- _Task directions_
Word for word, write out all of the data below.

- _Task inputs_
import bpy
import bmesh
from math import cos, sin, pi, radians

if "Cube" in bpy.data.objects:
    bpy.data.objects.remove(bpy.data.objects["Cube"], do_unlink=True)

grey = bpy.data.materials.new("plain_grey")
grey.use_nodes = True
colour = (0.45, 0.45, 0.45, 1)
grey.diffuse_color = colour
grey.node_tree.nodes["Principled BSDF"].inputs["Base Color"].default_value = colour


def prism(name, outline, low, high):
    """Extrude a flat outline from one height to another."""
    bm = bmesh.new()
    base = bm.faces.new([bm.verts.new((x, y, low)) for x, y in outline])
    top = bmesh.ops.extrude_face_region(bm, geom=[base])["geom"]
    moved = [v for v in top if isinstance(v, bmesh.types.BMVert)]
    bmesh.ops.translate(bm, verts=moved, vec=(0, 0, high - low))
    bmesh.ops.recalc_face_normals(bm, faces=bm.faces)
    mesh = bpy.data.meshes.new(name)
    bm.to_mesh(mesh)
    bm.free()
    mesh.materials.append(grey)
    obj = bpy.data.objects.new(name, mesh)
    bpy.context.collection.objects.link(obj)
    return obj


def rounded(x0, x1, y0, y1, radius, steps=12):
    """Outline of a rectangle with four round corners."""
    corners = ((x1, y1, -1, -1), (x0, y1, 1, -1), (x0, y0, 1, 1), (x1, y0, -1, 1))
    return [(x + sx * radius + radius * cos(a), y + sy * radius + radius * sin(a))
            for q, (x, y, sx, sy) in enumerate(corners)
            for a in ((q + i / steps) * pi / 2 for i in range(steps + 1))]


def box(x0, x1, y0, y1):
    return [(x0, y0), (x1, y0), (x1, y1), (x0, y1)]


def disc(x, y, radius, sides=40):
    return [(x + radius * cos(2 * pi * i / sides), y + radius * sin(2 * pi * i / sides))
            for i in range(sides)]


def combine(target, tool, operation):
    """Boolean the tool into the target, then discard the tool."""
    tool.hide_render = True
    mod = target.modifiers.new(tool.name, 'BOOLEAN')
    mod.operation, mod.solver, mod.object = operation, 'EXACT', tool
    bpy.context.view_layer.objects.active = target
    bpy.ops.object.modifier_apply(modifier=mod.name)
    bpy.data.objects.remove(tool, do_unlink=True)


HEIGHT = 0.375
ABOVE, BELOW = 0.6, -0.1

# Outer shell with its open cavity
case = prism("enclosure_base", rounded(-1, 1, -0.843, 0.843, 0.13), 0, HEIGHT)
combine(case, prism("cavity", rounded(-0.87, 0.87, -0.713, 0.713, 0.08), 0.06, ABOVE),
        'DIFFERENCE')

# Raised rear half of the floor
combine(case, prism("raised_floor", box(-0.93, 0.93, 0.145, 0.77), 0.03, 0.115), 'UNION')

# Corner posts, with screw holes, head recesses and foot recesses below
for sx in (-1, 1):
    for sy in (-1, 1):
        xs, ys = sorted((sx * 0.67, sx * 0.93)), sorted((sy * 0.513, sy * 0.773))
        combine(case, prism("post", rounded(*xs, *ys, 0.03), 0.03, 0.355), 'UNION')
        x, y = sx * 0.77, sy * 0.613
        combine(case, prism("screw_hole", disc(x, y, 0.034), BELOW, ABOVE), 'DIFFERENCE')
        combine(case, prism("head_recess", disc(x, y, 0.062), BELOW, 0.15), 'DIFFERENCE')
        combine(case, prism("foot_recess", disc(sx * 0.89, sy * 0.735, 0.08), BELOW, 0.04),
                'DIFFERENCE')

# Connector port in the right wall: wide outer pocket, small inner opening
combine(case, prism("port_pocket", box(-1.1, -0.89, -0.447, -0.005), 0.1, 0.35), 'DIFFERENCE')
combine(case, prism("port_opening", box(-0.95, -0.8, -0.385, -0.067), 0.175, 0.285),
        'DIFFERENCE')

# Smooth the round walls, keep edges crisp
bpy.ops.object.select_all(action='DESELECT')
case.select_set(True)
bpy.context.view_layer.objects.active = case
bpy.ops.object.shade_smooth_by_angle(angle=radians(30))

- _Completed task_
import bpy
import bmesh
from math import cos, sin, pi, radians

if "Cube" in bpy.data.objects:
    bpy.data.objects.remove(bpy.data.objects["Cube"], do_unlink=True)

grey = bpy.data.materials.new("plain_grey")
grey.use_nodes = True
colour = (0.45, 0.45, 0.45, 1)
grey.diffuse_color = colour
grey.node_tree.nodes["Principled BSDF"].inputs["Base Color"].default_value = colour


def prism(name, outline, low, high):
    """Extrude a flat outline from one height to another."""
    bm = bmesh.new()
    base = bm.faces.new([bm.verts.new((x, y, low)) for x, y in outline])
    top = bmesh.ops.extrude_face_region(bm, geom=[base])["geom"]
    moved = [v for v in top if isinstance(v, bmesh.types.BMVert)]
    bmesh.ops.translate(bm, verts=moved, vec=(0, 0, high - low))
    bmesh.ops.recalc_face_normals(bm, faces=bm.faces)
    mesh = bpy.data.meshes.new(name)
    bm.to_mesh(mesh)
    bm.free()
    mesh.materials.append(grey)
    obj = bpy.data.objects.new(name, mesh)
    bpy.context.collection.objects.link(obj)
    return obj


def rounded(x0, x1, y0, y1, radius, steps=12):
    """Outline of a rectangle with four round corners."""
    corners = ((x1, y1, -1, -1), (x0, y1, 1, -1), (x0, y0, 1, 1), (x1, y0, -1, 1))
    return [(x + sx * radius + radius * cos(a), y + sy * radius + radius * sin(a))
            for q, (x, y, sx, sy) in enumerate(corners)
            for a in ((q + i / steps) * pi / 2 for i in range(steps + 1))]


def box(x0, x1, y0, y1):
    return [(x0, y0), (x1, y0), (x1, y1), (x0, y1)]


def disc(x, y, radius, sides=40):
    return [(x + radius * cos(2 * pi * i / sides), y + radius * sin(2 * pi * i / sides))
            for i in range(sides)]


def combine(target, tool, operation):
    """Boolean the tool into the target, then discard the tool."""
    tool.hide_render = True
    mod = target.modifiers.new(tool.name, 'BOOLEAN')
    mod.operation, mod.solver, mod.object = operation, 'EXACT', tool
    bpy.context.view_layer.objects.active = target
    bpy.ops.object.modifier_apply(modifier=mod.name)
    bpy.data.objects.remove(tool, do_unlink=True)


HEIGHT = 0.375
ABOVE, BELOW = 0.6, -0.1

# Outer shell with its open cavity
case = prism("enclosure_base", rounded(-1, 1, -0.843, 0.843, 0.13), 0, HEIGHT)
combine(case, prism("cavity", rounded(-0.87, 0.87, -0.713, 0.713, 0.08), 0.06, ABOVE),
        'DIFFERENCE')

# Raised rear half of the floor
combine(case, prism("raised_floor", box(-0.93, 0.93, 0.145, 0.77), 0.03, 0.115), 'UNION')

# Corner posts, with screw holes, head recesses and foot recesses below
for sx in (-1, 1):
    for sy in (-1, 1):
        xs, ys = sorted((sx * 0.67, sx * 0.93)), sorted((sy * 0.513, sy * 0.773))
        combine(case, prism("post", rounded(*xs, *ys, 0.03), 0.03, 0.355), 'UNION')
        x, y = sx * 0.77, sy * 0.613
        combine(case, prism("screw_hole", disc(x, y, 0.034), BELOW, ABOVE), 'DIFFERENCE')
        combine(case, prism("head_recess", disc(x, y, 0.062), BELOW, 0.15), 'DIFFERENCE')
        combine(case, prism("foot_recess", disc(sx * 0.89, sy * 0.735, 0.08), BELOW, 0.04),
                'DIFFERENCE')

# Connector port in the right wall: wide outer pocket, small inner opening
combine(case, prism("port_pocket", box(-1.1, -0.89, -0.447, -0.005), 0.1, 0.35), 'DIFFERENCE')
combine(case, prism("port_opening", box(-0.95, -0.8, -0.385, -0.067), 0.175, 0.285),
        'DIFFERENCE')

# Smooth the round walls, keep edges crisp
bpy.ops.object.select_all(action='DESELECT')
case.select_set(True)
bpy.context.view_layer.objects.active = case
bpy.ops.object.shade_smooth_by_angle(angle=radians(30))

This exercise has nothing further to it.